14 Basov AA, Bykov IM, Baryshev MG, Dzhimak SS, Bykov MI. [Determination of deuterium concentration in foods and influence of water with modified isotopic composition on oxidation parameters and heavy hydrogen isotopes content in experimental animals]. Vopr Pitan. 2014;83(5):43-50. [PubMed: 25816625].
15 Kreuzer-Martin HW, Lott MJ, Ehleringer JR, Hegg EL. Metabolic processes account for the majority of the intracellular water in log-phase Escherichia coli cells as revealed by hydrogen isotopes. Biochemistry. 2006;45(45):13622-30. doi: 10.1021/bi0609164. [PubMed: 17087516].
16 Dzhimak SS, Basov AA, Fedulova LV, Didikin AS, Bikov IM, Arcybasheva OM, et al. [Correction of Metabolic Processes in Rats during Chronic Endotoxicosis using Isotope (D/H) Exchange Reactions]. Izv Akad Nauk Ser Biol. 2015;(5):518-27. [PubMed: 26638240].

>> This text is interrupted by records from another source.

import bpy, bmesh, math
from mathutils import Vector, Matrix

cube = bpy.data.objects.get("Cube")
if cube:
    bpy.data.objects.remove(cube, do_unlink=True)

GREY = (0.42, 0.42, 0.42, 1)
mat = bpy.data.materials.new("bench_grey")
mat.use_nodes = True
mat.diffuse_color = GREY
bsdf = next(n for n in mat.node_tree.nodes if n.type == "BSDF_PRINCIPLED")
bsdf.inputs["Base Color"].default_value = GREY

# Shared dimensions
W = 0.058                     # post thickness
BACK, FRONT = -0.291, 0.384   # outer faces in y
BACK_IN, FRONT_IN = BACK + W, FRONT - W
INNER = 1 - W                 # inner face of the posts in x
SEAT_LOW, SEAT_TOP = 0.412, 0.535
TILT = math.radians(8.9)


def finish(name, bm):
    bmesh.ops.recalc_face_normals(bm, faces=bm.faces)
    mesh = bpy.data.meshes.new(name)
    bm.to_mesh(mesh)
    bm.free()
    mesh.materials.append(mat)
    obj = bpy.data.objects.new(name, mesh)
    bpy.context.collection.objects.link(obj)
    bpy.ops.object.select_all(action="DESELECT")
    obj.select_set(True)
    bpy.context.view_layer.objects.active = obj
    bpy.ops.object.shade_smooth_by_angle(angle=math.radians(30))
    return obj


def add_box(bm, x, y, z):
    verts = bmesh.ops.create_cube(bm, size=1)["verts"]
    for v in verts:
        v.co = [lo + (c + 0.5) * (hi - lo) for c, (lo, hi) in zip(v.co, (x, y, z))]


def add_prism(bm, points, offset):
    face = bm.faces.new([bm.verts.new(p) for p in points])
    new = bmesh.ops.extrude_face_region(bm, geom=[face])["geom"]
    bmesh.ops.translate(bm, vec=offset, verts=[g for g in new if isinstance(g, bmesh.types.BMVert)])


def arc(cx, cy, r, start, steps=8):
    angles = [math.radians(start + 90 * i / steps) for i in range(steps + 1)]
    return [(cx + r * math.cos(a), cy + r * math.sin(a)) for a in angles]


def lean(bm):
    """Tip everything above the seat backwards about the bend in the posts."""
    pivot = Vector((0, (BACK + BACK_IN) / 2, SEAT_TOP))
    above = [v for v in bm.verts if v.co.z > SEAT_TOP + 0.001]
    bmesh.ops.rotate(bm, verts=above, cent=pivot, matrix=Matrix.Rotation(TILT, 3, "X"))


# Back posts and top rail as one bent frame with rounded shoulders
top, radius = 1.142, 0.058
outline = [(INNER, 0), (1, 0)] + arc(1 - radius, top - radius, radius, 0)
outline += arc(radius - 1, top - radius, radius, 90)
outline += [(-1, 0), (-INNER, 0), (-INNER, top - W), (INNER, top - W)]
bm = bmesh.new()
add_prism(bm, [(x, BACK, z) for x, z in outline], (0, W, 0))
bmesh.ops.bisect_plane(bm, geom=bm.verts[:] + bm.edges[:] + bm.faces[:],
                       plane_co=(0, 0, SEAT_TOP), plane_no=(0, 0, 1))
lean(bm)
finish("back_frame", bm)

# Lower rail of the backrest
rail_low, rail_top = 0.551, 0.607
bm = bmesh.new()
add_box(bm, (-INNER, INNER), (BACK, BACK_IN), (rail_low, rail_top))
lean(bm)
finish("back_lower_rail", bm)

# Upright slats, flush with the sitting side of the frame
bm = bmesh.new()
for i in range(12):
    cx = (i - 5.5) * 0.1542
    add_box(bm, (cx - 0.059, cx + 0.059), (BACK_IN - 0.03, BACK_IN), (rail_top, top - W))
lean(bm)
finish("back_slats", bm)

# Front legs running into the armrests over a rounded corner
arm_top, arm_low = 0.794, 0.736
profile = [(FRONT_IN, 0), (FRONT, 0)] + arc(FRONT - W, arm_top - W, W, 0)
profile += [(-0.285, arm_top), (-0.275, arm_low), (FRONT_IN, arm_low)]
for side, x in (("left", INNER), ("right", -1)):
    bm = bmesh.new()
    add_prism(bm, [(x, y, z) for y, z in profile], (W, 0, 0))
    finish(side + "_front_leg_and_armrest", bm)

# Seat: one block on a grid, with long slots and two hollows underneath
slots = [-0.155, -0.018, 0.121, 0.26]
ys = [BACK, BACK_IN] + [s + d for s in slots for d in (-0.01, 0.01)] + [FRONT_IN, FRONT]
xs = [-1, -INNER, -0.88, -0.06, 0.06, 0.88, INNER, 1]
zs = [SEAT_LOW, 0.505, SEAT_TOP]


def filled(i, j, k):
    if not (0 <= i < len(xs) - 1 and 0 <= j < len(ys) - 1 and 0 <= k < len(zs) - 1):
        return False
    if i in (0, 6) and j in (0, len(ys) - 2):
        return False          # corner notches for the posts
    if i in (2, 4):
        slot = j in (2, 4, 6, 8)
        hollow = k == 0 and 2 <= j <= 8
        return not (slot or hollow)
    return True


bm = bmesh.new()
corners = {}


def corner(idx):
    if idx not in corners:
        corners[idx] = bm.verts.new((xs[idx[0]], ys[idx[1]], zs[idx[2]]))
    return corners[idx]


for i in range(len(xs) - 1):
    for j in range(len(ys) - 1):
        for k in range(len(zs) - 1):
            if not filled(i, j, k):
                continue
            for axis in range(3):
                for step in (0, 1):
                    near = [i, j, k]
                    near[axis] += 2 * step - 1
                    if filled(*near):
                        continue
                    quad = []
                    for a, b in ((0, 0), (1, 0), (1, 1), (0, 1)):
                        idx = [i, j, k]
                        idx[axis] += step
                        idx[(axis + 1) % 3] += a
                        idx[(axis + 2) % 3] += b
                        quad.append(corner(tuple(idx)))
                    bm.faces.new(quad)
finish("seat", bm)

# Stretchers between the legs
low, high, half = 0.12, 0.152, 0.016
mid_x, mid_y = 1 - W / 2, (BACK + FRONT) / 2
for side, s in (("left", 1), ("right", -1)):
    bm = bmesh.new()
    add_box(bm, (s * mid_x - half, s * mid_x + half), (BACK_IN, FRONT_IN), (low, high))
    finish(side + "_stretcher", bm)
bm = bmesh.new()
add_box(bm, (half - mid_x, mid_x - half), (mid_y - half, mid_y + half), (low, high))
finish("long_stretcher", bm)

17 Boros LG, D'Agostino DP, Katz HE, Roth JP, Meuillet EJ, Somlyai G. Submolecular regulation of cell transformation by deuterium depleting water exchange reactions in the tricarboxylic acid substrate cycle. Med Hypotheses. 2016;87:69-74. doi: 10.1016/j.mehy.2015.11.016. [PubMed: 26826644].
18 Finkel T, Holbrook NJ. Oxidants, oxidative stress and the biology of ageing. Nature. 2000;408(6809):239-47. doi: 10.1038/35041687. [PubMed: 11089981].
19 Dzhimak SS, Basov AA, Baryshev MG. Content of deuterium in biological fluids and organs: Influence of deuterium depleted water on D/H gradient and the process of adaptation. Dokl Biochem Biophys. 2015;465:370-3. doi: 10.1134/S1607672915060071. [PubMed: 26728727].
20 Zubarev RA. Role of stable isotopes in life--testing isotopic resonance hypothesis. Genomics Proteomics Bioinformatics. 2011;9(1-2):15-20. doi: 10.1016/S1672-0229(11)60003-X. [PubMed: 21641558].